What the exercise asks
Please count the lines in the entries below that include the word "import", and give only the number.

Extracted entries

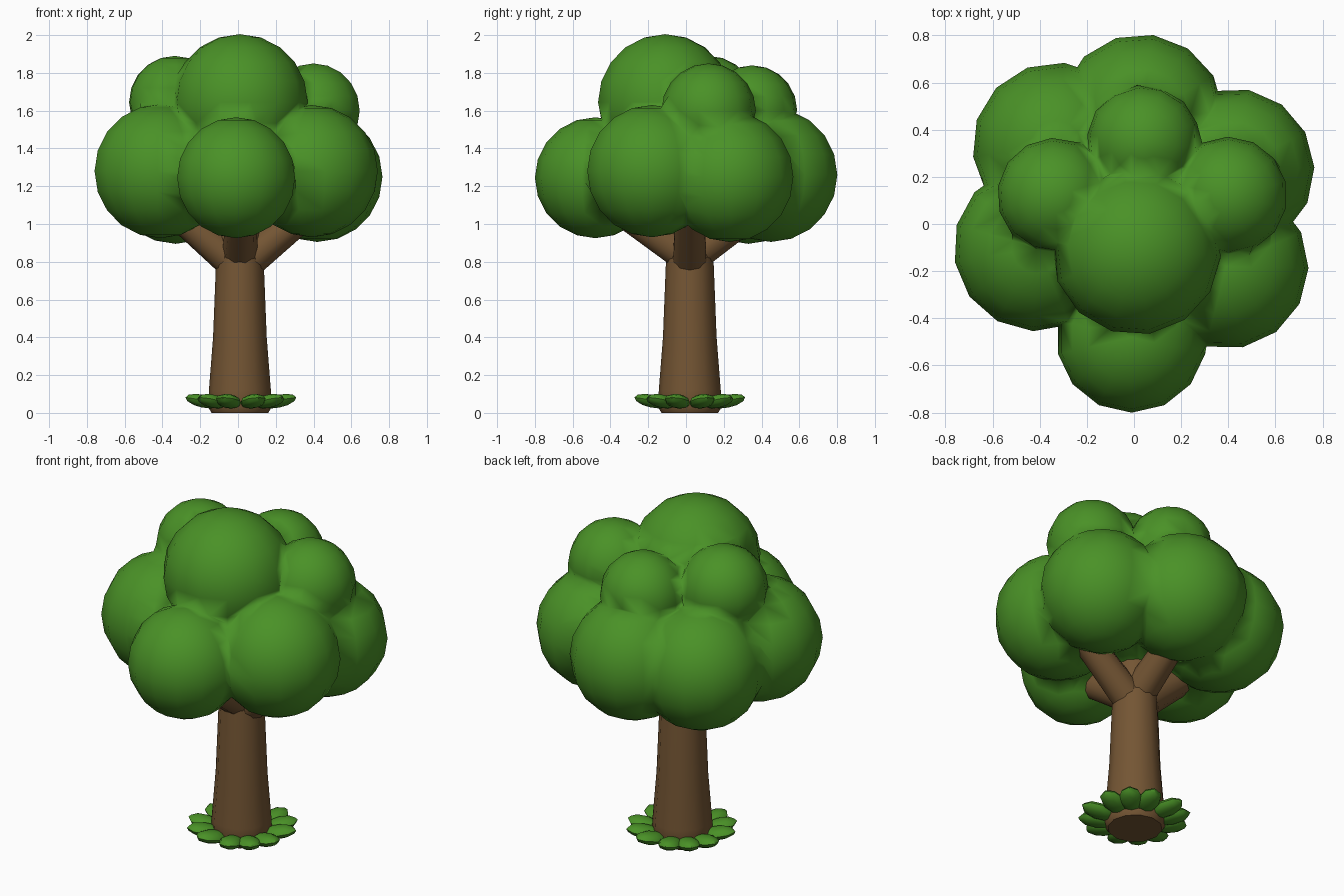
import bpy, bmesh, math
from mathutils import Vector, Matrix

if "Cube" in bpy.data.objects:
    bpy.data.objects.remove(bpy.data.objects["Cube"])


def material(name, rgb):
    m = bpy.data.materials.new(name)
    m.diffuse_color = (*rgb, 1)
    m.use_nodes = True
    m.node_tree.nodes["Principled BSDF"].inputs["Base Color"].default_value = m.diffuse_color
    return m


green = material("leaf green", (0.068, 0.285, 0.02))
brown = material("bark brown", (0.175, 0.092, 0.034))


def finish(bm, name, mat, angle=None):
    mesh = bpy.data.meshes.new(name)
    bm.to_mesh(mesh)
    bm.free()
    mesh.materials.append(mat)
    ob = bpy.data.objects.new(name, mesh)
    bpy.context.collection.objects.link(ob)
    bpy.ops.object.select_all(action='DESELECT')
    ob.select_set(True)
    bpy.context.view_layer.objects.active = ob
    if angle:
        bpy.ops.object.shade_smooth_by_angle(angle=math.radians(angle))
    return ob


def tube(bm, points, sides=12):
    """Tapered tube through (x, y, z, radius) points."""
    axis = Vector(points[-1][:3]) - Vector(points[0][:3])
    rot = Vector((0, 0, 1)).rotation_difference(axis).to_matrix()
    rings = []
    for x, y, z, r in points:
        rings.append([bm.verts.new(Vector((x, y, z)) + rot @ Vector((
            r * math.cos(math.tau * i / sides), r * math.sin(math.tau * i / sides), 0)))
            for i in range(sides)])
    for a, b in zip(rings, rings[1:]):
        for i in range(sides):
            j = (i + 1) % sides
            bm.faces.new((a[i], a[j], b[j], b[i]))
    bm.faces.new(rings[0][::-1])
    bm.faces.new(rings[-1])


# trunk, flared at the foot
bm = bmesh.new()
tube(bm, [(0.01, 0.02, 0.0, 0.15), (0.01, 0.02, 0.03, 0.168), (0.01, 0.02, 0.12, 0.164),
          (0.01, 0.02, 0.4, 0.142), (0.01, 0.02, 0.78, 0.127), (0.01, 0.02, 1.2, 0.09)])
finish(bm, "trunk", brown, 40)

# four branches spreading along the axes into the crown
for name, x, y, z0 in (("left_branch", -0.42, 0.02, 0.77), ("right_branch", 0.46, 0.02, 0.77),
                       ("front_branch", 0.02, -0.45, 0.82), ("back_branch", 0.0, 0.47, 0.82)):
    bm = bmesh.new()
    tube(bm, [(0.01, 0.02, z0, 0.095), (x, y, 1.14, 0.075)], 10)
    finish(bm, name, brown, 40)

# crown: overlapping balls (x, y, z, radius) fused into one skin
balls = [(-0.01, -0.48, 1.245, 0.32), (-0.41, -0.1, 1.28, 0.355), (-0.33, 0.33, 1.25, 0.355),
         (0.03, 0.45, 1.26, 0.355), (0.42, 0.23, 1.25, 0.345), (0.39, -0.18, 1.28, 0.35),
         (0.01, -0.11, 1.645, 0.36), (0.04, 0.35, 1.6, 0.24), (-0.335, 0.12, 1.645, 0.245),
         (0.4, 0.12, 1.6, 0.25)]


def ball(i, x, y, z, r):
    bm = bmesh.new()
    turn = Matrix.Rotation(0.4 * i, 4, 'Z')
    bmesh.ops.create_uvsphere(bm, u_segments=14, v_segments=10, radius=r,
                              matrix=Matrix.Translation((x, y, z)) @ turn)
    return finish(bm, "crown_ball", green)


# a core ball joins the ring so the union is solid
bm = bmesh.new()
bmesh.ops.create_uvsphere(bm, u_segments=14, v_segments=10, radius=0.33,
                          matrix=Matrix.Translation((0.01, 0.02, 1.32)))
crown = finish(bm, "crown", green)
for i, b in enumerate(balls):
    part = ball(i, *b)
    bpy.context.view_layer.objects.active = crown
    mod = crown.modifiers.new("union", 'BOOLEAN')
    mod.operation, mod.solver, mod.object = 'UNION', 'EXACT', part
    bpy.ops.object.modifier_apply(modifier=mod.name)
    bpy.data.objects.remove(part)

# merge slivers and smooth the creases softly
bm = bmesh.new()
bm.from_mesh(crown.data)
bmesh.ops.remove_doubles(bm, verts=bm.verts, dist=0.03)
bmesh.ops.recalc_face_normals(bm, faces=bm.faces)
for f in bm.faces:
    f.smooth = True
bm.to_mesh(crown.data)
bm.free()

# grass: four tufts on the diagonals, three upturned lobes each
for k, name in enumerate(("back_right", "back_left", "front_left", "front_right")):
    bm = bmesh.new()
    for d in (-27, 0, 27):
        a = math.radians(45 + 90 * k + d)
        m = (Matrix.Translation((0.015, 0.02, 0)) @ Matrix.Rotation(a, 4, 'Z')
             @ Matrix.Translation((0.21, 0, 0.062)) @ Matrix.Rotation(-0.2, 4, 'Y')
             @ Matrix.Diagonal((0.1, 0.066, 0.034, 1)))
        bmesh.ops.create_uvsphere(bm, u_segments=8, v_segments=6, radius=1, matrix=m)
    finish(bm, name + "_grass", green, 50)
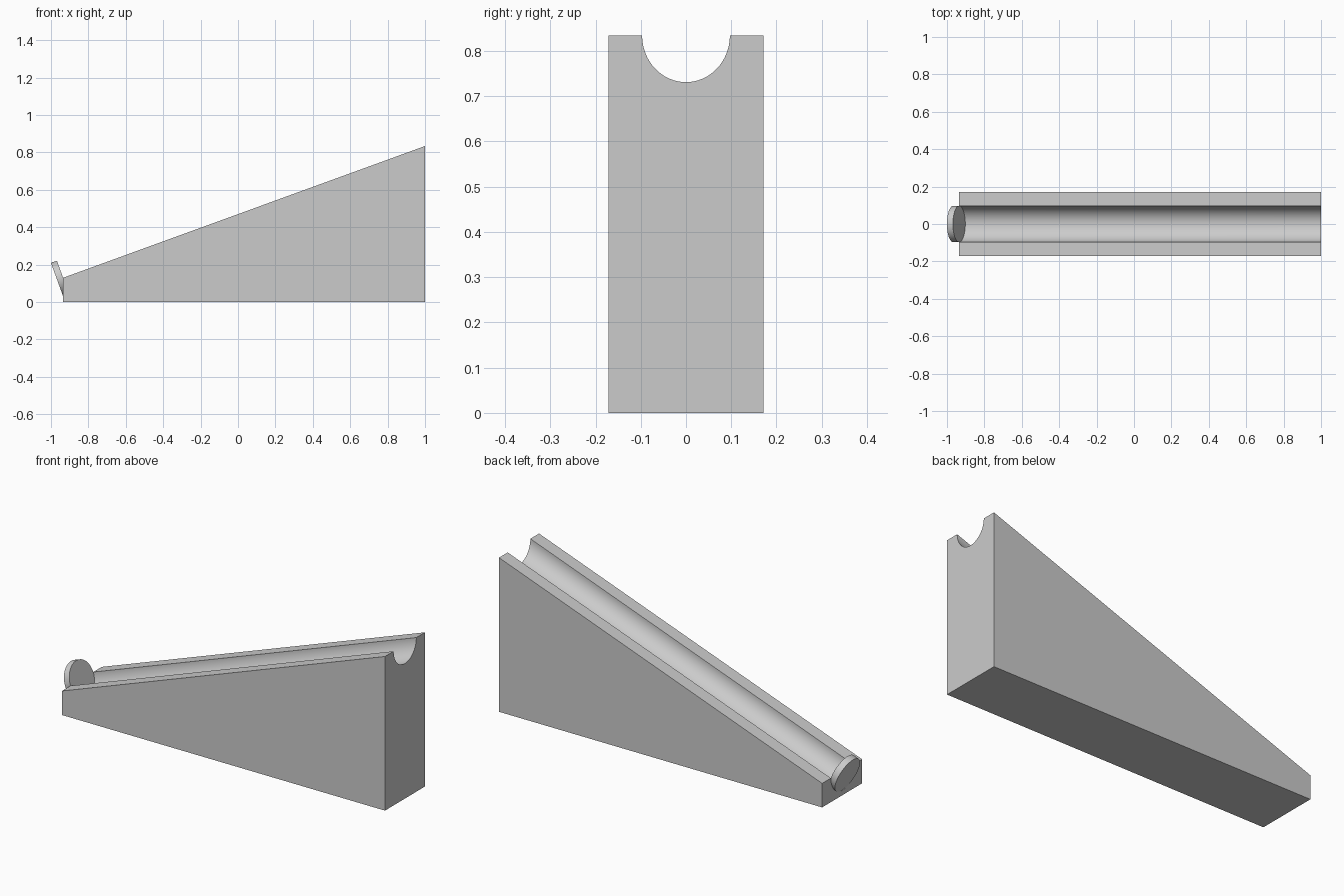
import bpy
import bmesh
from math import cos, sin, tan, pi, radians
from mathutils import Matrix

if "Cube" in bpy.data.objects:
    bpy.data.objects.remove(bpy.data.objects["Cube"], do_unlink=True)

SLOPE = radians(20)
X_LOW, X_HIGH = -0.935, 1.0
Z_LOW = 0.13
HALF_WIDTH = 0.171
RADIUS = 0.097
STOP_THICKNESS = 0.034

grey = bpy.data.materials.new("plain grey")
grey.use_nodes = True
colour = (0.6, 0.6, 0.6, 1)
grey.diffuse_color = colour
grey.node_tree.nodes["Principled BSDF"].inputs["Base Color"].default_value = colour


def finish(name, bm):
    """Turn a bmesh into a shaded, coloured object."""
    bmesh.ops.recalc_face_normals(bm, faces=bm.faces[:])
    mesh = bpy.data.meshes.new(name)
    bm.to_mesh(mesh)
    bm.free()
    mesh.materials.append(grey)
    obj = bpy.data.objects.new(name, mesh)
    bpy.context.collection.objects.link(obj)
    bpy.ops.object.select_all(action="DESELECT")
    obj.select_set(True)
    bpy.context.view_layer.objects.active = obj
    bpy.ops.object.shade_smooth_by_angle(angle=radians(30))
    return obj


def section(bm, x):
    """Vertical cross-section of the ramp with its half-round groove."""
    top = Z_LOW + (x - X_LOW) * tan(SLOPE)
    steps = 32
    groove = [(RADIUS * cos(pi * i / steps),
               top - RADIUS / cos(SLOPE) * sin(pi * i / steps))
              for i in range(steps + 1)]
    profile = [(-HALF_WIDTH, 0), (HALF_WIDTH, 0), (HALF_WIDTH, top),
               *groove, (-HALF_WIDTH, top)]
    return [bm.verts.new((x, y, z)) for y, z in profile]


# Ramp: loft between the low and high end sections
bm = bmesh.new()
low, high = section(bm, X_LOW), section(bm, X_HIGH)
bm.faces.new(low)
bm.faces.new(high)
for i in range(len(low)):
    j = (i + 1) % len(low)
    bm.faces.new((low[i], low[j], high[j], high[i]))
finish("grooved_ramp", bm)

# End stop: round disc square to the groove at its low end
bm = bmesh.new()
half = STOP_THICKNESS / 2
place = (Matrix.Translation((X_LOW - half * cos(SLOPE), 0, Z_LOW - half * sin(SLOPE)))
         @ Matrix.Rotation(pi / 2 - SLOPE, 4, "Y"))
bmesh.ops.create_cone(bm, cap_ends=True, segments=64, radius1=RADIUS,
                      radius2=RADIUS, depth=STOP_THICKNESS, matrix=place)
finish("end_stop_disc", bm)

Reply to the exercise
6